The FDA begins a review of how skin pigmentation affects the pulse oximeter results.

• Following a recent call by US Senators to review the accuracy of the devices, which is a cause for concern due to possible racial differences in pulse oximeter readings, the FDA issued a hazard statement regarding the accuracy of pulse oximeters in people with dark problems. Skin pigmentation.

• The use of prescription and over-the-counter pulse oximeters has increased as people seek ways to monitor their respiratory conditions at home in the face of the threat of a coronavirus pandemic. This trend has raised concerns about the long-debated relationship between skin pigmentation and oximeter results.

• The FDA responded by informing patients and healthcare professionals about the device’s limitations. The agency encourages individuals to monitor changes in oxygen levels over time and to consider tests other than oximeter data when making decisions.

Interest in pulse oximeters increased at the beginning of the COVID-19 pandemic. The devices manually send out a beam of light to determine the oxygen saturation of the blood. Consumers were looking for devices that would allow them to assess the effects of the coronavirus on their respiratory system at home and then get a data point to make decisions about when to seek medical attention. The potential value of the data was heightened by the discovery that some people on low oxygen levels have little difficulty breathing.

Some pulse oximeters are sold over the counter as aviation, sports, or general wellness products. Tabletop pulse oximeters are not intended for medical use and are not controlled by the FDA. Other pulse oximeters are cleaned via the 510 (k) route and require a prescription.

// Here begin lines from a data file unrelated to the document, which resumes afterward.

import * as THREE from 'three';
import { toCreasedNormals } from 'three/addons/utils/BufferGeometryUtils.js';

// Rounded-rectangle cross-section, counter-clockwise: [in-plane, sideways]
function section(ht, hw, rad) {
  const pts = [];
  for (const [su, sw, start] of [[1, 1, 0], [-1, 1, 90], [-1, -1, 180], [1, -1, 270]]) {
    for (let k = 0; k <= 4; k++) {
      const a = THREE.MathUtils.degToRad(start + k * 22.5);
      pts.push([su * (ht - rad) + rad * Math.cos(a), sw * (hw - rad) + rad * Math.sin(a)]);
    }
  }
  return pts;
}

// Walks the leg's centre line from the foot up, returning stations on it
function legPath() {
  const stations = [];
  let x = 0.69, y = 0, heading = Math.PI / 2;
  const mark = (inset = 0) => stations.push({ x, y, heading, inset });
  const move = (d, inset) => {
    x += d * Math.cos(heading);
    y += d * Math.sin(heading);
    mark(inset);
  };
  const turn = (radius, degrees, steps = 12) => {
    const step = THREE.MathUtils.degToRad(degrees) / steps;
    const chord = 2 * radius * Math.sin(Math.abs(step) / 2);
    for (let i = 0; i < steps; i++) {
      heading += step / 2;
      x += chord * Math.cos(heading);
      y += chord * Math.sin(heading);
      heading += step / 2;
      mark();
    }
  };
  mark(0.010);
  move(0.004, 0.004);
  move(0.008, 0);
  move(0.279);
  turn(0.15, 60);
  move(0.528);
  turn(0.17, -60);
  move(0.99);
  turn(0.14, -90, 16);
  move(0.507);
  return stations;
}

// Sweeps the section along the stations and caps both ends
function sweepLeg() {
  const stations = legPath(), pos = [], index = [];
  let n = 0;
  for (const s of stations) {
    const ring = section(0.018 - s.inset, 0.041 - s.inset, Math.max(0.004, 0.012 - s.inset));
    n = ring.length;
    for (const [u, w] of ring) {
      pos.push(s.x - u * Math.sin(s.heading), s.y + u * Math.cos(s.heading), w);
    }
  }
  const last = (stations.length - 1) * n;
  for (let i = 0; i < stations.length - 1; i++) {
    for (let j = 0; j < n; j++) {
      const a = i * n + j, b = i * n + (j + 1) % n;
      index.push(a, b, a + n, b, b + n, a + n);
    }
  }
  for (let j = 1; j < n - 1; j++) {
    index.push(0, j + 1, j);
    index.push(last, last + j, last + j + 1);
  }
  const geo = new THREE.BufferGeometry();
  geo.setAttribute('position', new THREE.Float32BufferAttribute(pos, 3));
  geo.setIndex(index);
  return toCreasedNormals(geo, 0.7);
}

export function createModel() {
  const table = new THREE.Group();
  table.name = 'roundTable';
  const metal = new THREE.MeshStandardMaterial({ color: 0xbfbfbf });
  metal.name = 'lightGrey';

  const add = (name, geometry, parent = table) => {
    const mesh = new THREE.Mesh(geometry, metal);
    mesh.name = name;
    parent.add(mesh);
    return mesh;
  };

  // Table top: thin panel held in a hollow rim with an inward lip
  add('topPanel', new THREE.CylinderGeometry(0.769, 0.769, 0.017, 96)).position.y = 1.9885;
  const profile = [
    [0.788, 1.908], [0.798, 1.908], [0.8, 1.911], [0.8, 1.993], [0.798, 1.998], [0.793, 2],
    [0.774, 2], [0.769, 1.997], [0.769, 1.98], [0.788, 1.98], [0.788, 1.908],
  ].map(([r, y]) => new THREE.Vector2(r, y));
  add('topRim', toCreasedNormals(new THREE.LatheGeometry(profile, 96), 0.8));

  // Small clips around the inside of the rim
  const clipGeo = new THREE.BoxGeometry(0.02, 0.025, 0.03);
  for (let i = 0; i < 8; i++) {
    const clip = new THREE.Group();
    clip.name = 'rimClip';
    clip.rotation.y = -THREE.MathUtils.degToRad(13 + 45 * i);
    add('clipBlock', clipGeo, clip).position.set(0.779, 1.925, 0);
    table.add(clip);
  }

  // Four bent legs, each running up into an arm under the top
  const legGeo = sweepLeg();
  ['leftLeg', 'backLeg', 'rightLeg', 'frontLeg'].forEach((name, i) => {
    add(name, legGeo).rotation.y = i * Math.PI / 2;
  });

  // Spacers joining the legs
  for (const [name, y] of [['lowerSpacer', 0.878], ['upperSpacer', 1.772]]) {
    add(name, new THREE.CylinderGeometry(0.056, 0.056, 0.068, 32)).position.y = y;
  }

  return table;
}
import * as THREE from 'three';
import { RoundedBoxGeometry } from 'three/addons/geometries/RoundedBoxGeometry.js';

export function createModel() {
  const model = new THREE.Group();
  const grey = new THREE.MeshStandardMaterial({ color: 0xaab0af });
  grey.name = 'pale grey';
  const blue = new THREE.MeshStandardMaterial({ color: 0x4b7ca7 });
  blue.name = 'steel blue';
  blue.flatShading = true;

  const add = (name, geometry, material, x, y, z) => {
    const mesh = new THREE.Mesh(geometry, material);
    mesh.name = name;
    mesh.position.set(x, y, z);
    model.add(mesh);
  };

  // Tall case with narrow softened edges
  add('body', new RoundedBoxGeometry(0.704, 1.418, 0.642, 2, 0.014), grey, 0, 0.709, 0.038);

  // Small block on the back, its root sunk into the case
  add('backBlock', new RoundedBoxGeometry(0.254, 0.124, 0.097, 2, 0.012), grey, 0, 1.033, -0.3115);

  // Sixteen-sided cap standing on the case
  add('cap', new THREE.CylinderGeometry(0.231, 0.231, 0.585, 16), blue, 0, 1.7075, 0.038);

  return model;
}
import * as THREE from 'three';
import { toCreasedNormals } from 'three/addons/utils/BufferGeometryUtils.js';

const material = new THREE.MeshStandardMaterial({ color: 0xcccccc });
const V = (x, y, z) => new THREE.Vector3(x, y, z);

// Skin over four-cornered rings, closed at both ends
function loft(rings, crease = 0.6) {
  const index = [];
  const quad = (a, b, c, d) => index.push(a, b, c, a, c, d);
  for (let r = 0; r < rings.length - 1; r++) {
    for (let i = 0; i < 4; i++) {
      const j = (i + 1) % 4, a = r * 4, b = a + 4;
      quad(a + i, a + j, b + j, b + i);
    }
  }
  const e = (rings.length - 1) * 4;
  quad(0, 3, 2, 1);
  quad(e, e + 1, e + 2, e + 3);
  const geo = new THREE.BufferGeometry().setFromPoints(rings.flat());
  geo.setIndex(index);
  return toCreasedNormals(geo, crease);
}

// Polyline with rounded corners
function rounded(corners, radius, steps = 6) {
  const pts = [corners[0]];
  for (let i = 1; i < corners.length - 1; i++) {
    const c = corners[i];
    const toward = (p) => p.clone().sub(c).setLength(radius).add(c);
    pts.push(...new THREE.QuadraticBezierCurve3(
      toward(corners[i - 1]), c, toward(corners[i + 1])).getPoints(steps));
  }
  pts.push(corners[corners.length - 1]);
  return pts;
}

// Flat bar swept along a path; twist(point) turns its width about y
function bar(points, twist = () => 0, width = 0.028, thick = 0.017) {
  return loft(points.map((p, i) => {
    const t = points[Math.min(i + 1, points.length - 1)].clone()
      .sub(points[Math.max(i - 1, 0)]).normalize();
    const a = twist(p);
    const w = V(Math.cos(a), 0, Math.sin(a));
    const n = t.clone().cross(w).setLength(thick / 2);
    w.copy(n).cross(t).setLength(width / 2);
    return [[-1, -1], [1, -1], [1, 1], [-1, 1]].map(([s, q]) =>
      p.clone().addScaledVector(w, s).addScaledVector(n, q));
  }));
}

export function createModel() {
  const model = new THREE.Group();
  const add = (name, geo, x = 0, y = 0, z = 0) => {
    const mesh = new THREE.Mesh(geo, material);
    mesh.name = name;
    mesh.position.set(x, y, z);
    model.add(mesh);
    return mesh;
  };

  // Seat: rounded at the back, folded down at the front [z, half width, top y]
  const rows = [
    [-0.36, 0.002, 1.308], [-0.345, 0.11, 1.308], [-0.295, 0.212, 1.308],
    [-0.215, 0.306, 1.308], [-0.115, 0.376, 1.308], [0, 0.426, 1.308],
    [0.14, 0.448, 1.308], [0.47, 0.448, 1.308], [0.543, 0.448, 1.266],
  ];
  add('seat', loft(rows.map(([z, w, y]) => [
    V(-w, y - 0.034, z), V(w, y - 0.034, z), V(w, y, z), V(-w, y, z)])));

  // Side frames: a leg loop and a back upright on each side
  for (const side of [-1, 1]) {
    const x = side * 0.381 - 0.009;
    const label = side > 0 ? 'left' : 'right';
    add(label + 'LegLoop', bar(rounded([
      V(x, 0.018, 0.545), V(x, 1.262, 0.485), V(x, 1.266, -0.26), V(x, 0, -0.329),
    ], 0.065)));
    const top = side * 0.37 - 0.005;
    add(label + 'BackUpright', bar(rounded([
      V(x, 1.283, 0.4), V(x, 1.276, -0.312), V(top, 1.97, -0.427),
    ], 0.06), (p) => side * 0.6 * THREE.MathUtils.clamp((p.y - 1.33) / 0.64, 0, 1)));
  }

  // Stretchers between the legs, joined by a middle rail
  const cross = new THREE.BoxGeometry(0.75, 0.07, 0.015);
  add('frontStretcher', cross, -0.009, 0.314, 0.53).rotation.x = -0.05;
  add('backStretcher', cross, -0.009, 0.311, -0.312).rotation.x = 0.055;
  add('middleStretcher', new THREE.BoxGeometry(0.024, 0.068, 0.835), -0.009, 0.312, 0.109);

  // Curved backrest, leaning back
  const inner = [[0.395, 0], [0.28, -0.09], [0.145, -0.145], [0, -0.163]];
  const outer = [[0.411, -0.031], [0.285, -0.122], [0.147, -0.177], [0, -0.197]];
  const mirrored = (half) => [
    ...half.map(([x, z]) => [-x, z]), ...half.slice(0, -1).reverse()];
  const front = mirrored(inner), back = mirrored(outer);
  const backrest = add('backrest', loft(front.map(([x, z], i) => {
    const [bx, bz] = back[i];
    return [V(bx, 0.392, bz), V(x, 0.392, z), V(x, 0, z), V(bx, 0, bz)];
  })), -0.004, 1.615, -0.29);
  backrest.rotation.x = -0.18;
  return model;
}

Consumers who monitor their oxygen levels often have a desktop oximeter.

Concerns about the effect of skin pigmentation on the accuracy of the pulse oximeter date back to at least the 1980s. In the 1990s, researchers published studies in emergency rooms and intensive care units that found no association between skin pigmentation and pulse oximeter findings. However, earlier and later studies have generated conflicting data.

That topic brought the spotlight to COVID-19 and a recent letter to the New England Journal of Medicine. The NEJM letter reported an analysis which found that “compared to white patients, black patients were almost three times more likely to have occult hypoxemia that was not detected by pulse oximetry”. Senators, including Elizabeth Warren of Massachusetts, cited NEJM data in the letter; Last month he asked the FDA to review the relationship between skin pigmentation and pulse oximeter results.

During Friday’s safety briefing, the FDA announced that it was evaluating the precision literature for pulse oximeters, with an emphasis on the literature that evaluates whether the products may be less accurate in people with darker skin pigmentation. The FDA also reviews market data and works with manufacturers to evaluate other tests. The process can lead to changes in the guidelines on this matter. Existing guidelines recommend the inclusion of at least two darkly pigmented test subjects in clinical studies with pulse oximeters.

So far, the FDA has limited itself to making a statement on the proper use of pulse oximeters. The FDA on-site safety notice describes how the measured values are recorded and interpreted. In general, pulse oximeters are less accurate when blood oxygen levels are low. The FDA said the 90% value could reflect actual numbers of 86% and even 94%. However, the accuracy range for desk-top pulse oximeters not approved by the FTC may be wider.

Dozens of companies are competing in the prescription pulse oximeter market. In recent years, several Chinese companies have obtained 510 (k) approvals to join other medical technologies on the market, such as Masimo and Smiths Medical.